We all know reading is a good thing. It’s fun, it’s relaxing, and it makes you smarter. Not everyone is aware, however, that reading can make you money, too.
“I would love to get paid to read books! But I don’t have any experience! Where to begin?”
I’m going to share all the information you need to start proofreading professionally, so you can get paid to read books all day long.
What I’ll teach you:
- How to do the job
- How to get the jobs
Starting out in proofreading is one of those chicken and the egg situations. How do you get a proofreading job without knowing how to proofread? And how do you learn how to proofread without doing proofreading jobs?
You can take all the classes you want and read every “how-to” book on the market, but the truth is, the best way to begin is to just begin. A boss I once had said, “the best way to learn is to do.”
While your first few jobs may not be the most prestigious or lucrative, they will allow you to create a serviceable pool of experience to put on your résumé.
Keep a list of the jobs you complete as you build experience. The more experience you have, the easier it will be to get hired. Every job you take on will pave the way to another more exciting and well-paying gig.
Reach out: Get in Touch with Someone (in a Corona-approved Fashion)
You may have heard that everyone on Earth is separated from everyone else by no more than six relatives or friends. Take advantage of these six commas of separation through your immediate circle of associates.
Networking through friends and family is a time-honored and non-threatening place to begin any experience-building adventure. Make contact with everyone listed in your Rolodex. Don’t dismiss anyone out of hand. You may be pleasantly surprised by who can help you.
When contacting your network, simply communicate that you are beginning your proofreading career.
If you have friends in business, you can proofread their brochures, business cards, correspondences, or even restaurant menus.

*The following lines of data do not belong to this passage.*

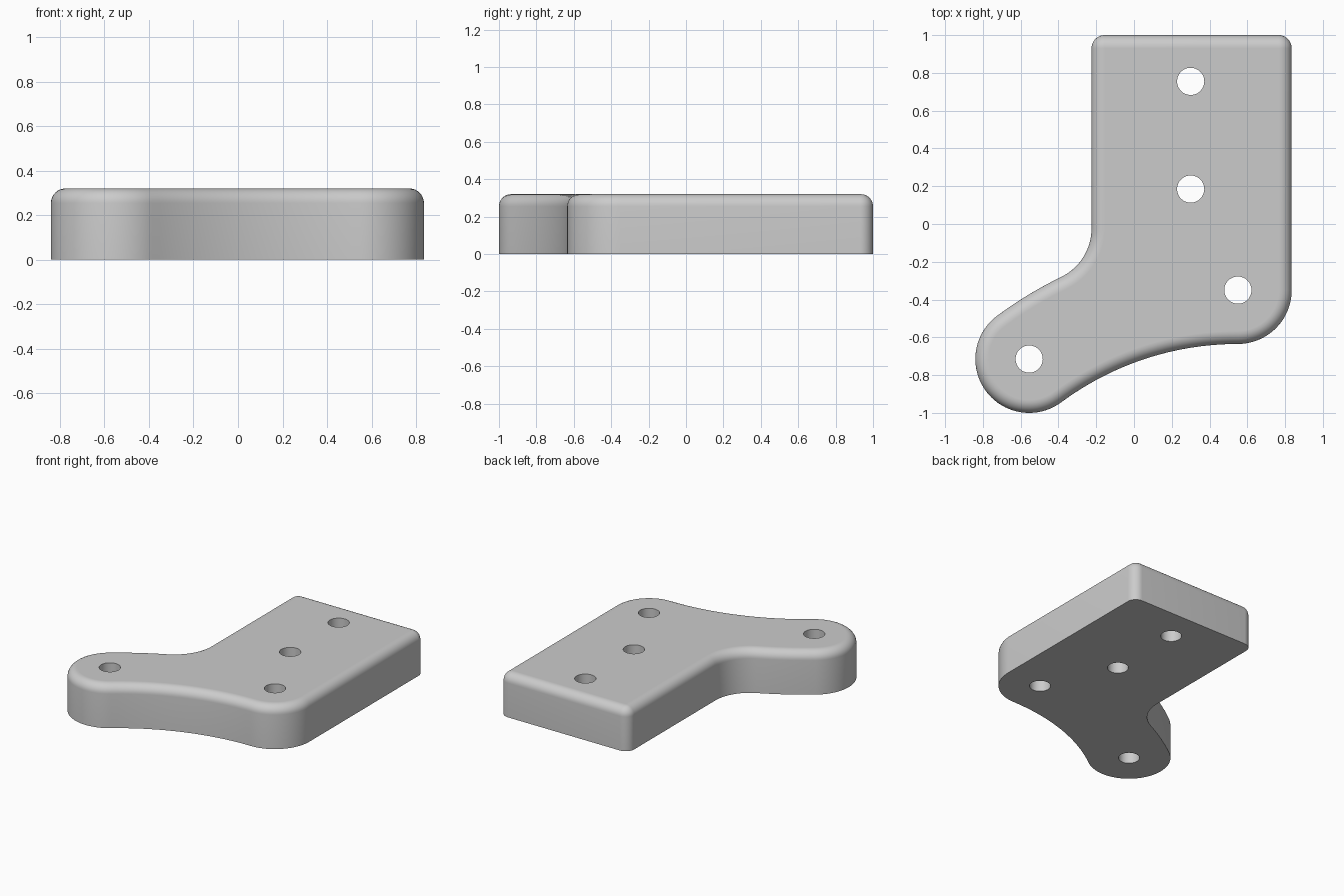
import bpy, bmesh, math
from math import pi, atan2, sqrt, cos, sin

if "Cube" in bpy.data.objects:
    bpy.data.objects.remove(bpy.data.objects["Cube"], do_unlink=True)

HEIGHT, ROUND, STEPS = 0.32, 0.065, 8
LEFT, RIGHT, BACK = -0.225, 0.835, 1.0
CORNER, LOBE_R, HOLE_R = 0.07, 0.285, 0.072
LOBE, ELBOW = (-0.555, -0.715), (0.55, -0.35)
HOLES = [(0.30, 0.755), (0.30, 0.185), ELBOW, LOBE]

# Sweeping arc of the arm: tangent to the elbow and to the lobe
SWEEP_R = 1.57
SWEEP = (ELBOW[0], ELBOW[1] - LOBE_R - SWEEP_R)
OUTER_R = SWEEP_R + 2 * LOBE_R
lobe_angle = atan2(LOBE[1] - SWEEP[1], LOBE[0] - SWEEP[0])

# Inner fillet: tangent to the left side and to the arm's outer arc
FILLET_R = 0.285
fx = LEFT - FILLET_R
fy = SWEEP[1] + sqrt((OUTER_R + FILLET_R) ** 2 - (fx - SWEEP[0]) ** 2)
fillet_angle = atan2(fy - SWEEP[1], fx - SWEEP[0])


def arc(c, r, a, b, n, skip=0):
    return [(c[0] + r * cos(a + (b - a) * i / n),
             c[1] + r * sin(a + (b - a) * i / n)) for i in range(skip, n + 1)]


def outline(d):
    """Plate outline, counter-clockwise, moved inward by d."""
    return (arc((RIGHT - CORNER, BACK - CORNER), CORNER - d, 0, pi / 2, 10)
            + arc((LEFT + CORNER, BACK - CORNER), CORNER - d, pi / 2, pi, 10)
            + arc((fx, fy), FILLET_R + d, 0, fillet_angle - pi, 16)
            + arc(SWEEP, OUTER_R - d, fillet_angle, lobe_angle, 8, 1)
            + arc(LOBE, LOBE_R - d, lobe_angle, lobe_angle + pi, 40, 1)
            + arc(SWEEP, SWEEP_R + d, lobe_angle, pi / 2, 24, 1)
            + arc(ELBOW, LOBE_R - d, -pi / 2, 0, 20, 1))


# Plate: straight wall, quarter-round top edge, flat caps
levels = [(0, 0)]
for i in range(STEPS + 1):
    t = pi / 2 * i / STEPS
    levels.append((ROUND * (1 - cos(t)), HEIGHT - ROUND + ROUND * sin(t)))
levels.append((ROUND + 0.004, HEIGHT))

bm = bmesh.new()
rings = [[bm.verts.new((x, y, z)) for x, y in outline(d)] for d, z in levels]
for lo, hi in zip(rings, rings[1:]):
    for i in range(len(lo)):
        j = (i + 1) % len(lo)
        bm.faces.new((lo[i], lo[j], hi[j], hi[i]))
bm.faces.new(rings[-1])
bm.faces.new(rings[0][::-1])
mesh = bpy.data.meshes.new("bracket_plate")
bm.to_mesh(mesh)
bm.free()
plate = bpy.data.objects.new("bracket_plate", mesh)
bpy.context.collection.objects.link(plate)

grey = bpy.data.materials.new("plain grey")
grey.use_nodes = True
colour = (0.6, 0.6, 0.6, 1)
grey.diffuse_color = colour
grey.node_tree.nodes["Principled BSDF"].inputs["Base Color"].default_value = colour
mesh.materials.append(grey)

# Through holes: one cutter made of four cylinders
bm = bmesh.new()
for x, y in HOLES:
    made = bmesh.ops.create_cone(bm, cap_ends=True, segments=48, radius1=HOLE_R,
                                 radius2=HOLE_R, depth=HEIGHT + 0.2)
    bmesh.ops.translate(bm, verts=made["verts"], vec=(x, y, HEIGHT / 2))
cut_mesh = bpy.data.meshes.new("hole_cutter")
bm.to_mesh(cut_mesh)
bm.free()
cut_mesh.materials.append(grey)
cutter = bpy.data.objects.new("hole_cutter", cut_mesh)
cutter.hide_render = True
bpy.context.collection.objects.link(cutter)

mod = plate.modifiers.new("holes", "BOOLEAN")
mod.operation, mod.solver, mod.object = "DIFFERENCE", "EXACT", cutter
for o in bpy.context.selected_objects:
    o.select_set(False)
plate.select_set(True)
bpy.context.view_layer.objects.active = plate
bpy.ops.object.modifier_apply(modifier=mod.name)
bpy.data.objects.remove(cutter, do_unlink=True)
bpy.ops.object.shade_smooth_by_angle(angle=math.radians(30))
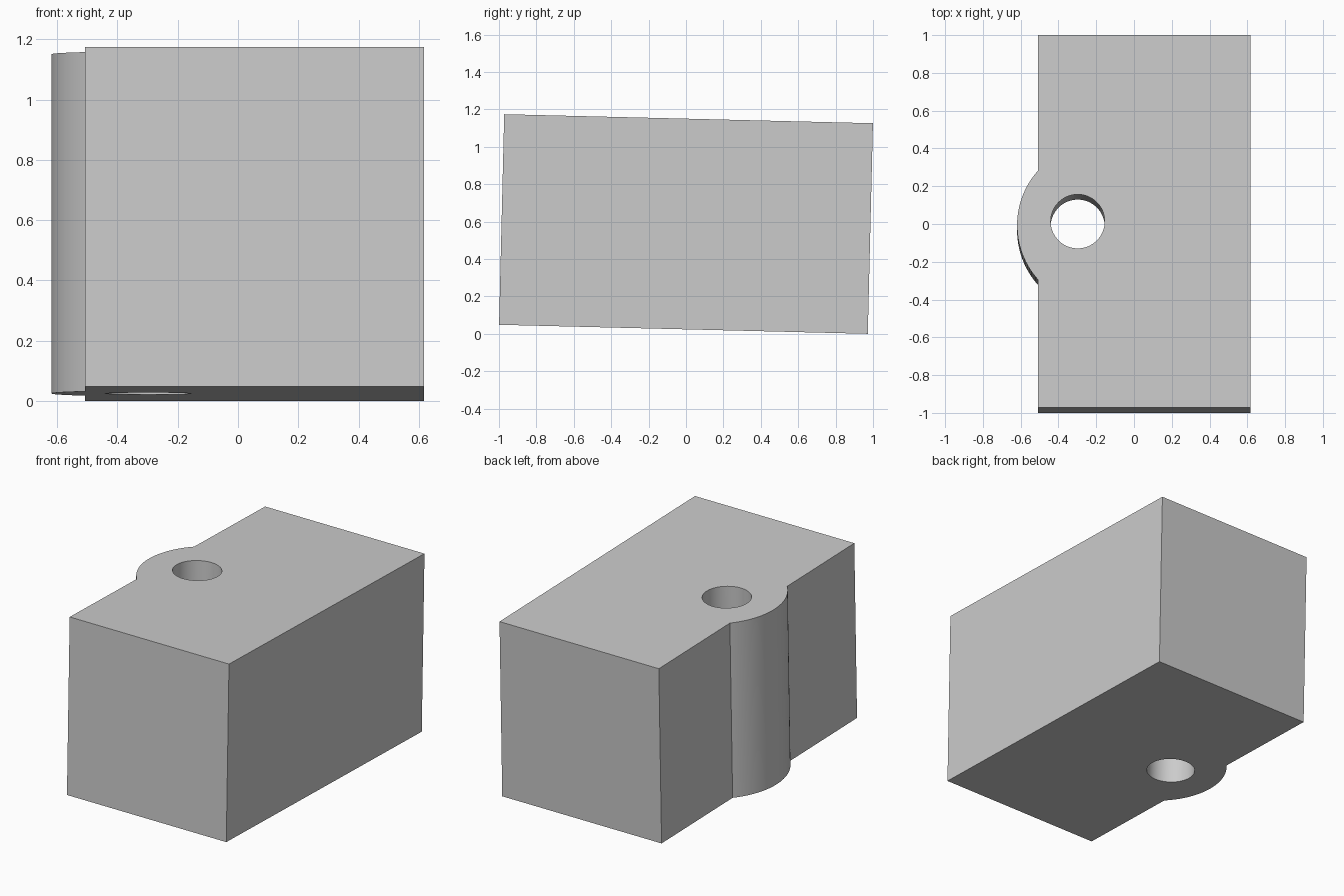
import bpy
import bmesh
from math import sin, cos, asin, radians, tau
from mathutils import Matrix

cube = bpy.data.objects.get("Cube")
if cube:
    bpy.data.objects.remove(cube, do_unlink=True)

# Dimensions of the block, side boss and through hole
LEFT, RIGHT = -0.508, 0.617
HALF_LENGTH, HEIGHT = 0.986, 1.126
BOSS_X, BOSS_Y, BOSS_R = -0.187, -0.02, 0.432
HOLE_X, HOLE_R = -0.298, 0.143
TILT = radians(-1.4)


def arc(cx, cy, r, start, sweep, count):
    """Points along a circular arc."""
    angles = [start + sweep * i / count for i in range(count + 1)]
    return [(cx + r * cos(a), cy + r * sin(a)) for a in angles]


def add_loop(bm, points):
    """Closed loop of edges on the base plane."""
    verts = [bm.verts.new((x, y, -HEIGHT / 2)) for x, y in points]
    return [bm.edges.new((v, verts[i - 1])) for i, v in enumerate(verts)]


# Outline: rectangle with a rounded boss on its right-hand side
half = asin((LEFT - BOSS_X) / -BOSS_R)
spread = tau / 4 - half
outline = [(LEFT, -HALF_LENGTH), (RIGHT, -HALF_LENGTH),
           (RIGHT, HALF_LENGTH), (LEFT, HALF_LENGTH)]
outline += arc(BOSS_X, BOSS_Y, BOSS_R, tau / 2 - spread, 2 * spread, 32)
hole = arc(HOLE_X, 0, HOLE_R, 0, tau, 64)[:-1]

# Fill the ring between outline and hole, then extrude it
bm = bmesh.new()
edges = add_loop(bm, outline) + add_loop(bm, hole)
bmesh.ops.triangle_fill(bm, edges=edges, use_beauty=True)
result = bmesh.ops.extrude_face_region(bm, geom=bm.faces[:], use_keep_orig=True)
top = [g for g in result["geom"] if isinstance(g, bmesh.types.BMVert)]
bmesh.ops.translate(bm, verts=top, vec=(0, 0, HEIGHT))
bmesh.ops.recalc_face_normals(bm, faces=bm.faces[:])

# Slight lean backwards, standing on the ground
bmesh.ops.transform(bm, verts=bm.verts[:], matrix=Matrix.Rotation(TILT, 4, "X"))
lowest = min(v.co.z for v in bm.verts)
bmesh.ops.translate(bm, verts=bm.verts[:], vec=(0, 0, -lowest))

mesh = bpy.data.meshes.new("drilled_block")
bm.to_mesh(mesh)
bm.free()
block = bpy.data.objects.new("drilled_block", mesh)
bpy.context.collection.objects.link(block)

# Plain grey material
grey = bpy.data.materials.new("light_grey")
grey.use_nodes = True
colour = (0.6, 0.6, 0.6, 1)
grey.diffuse_color = colour
grey.node_tree.nodes["Principled BSDF"].inputs["Base Color"].default_value = colour
mesh.materials.append(grey)

# Smooth curved walls, sharp corners
bpy.ops.object.select_all(action="DESELECT")
block.select_set(True)
bpy.context.view_layer.objects.active = block
bpy.ops.object.shade_smooth_by_angle(angle=radians(30))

A friend in school may need someone to look over a thesis or dissertation.
Someone you know (or a “friend of a friend”) may even work in some sort of publishing job and will let you come in and trail them for a day. Or perhaps they will let you swing by and poke your head in on a project. Anything with words that relies on a system of grammar to communicate information can be proofread.
Let’s Get Loud
Put it on blast, friend. You have to get the word out! If no one knows that you’ve decided to take on proofreading as a career change, no one will be able to help you. Post an update on Facebook.
Build profiles for yourself on sites like Upwork, Fiverr, and FlexJobs. Send emails. Apply, apply, apply! Don’t receive a response after your first message? Message again. It’s not rude; it’s standard business convention. People need to be gently prodded. And prodded.
Boo-Hoo, Thy Name Is Internet
The Internet is an incredible resource for practice materials, offering two great benefits: instant access and anonymity.
And because you can communicate with people online through written correspondence, it is a very comfortable way to start practicing the skill of approaching unfamiliar people.
Have you ever found an error on a website? (Only once every five minutes, it seems!) There’s your opportunity to reach out and land yourself a job.
Reach out, say hello, politely point out the error, and offer to proofread the entire site at a discounted, COVID-friendly rate.
You’ll be well on your way to earning income in your PJs. We go into depth on the steps to make this happen on the Paid To Proofread website, book and e-course.
As you build experience, you can build referrals, which leads to more work and more joy for your brain and your wallet.
There you have it: three simple steps to get you going fast down the road of proofreading, whether towards a successful career, easy side-gig, or gainful hobby.
Wishing you joy on your proofreading journey,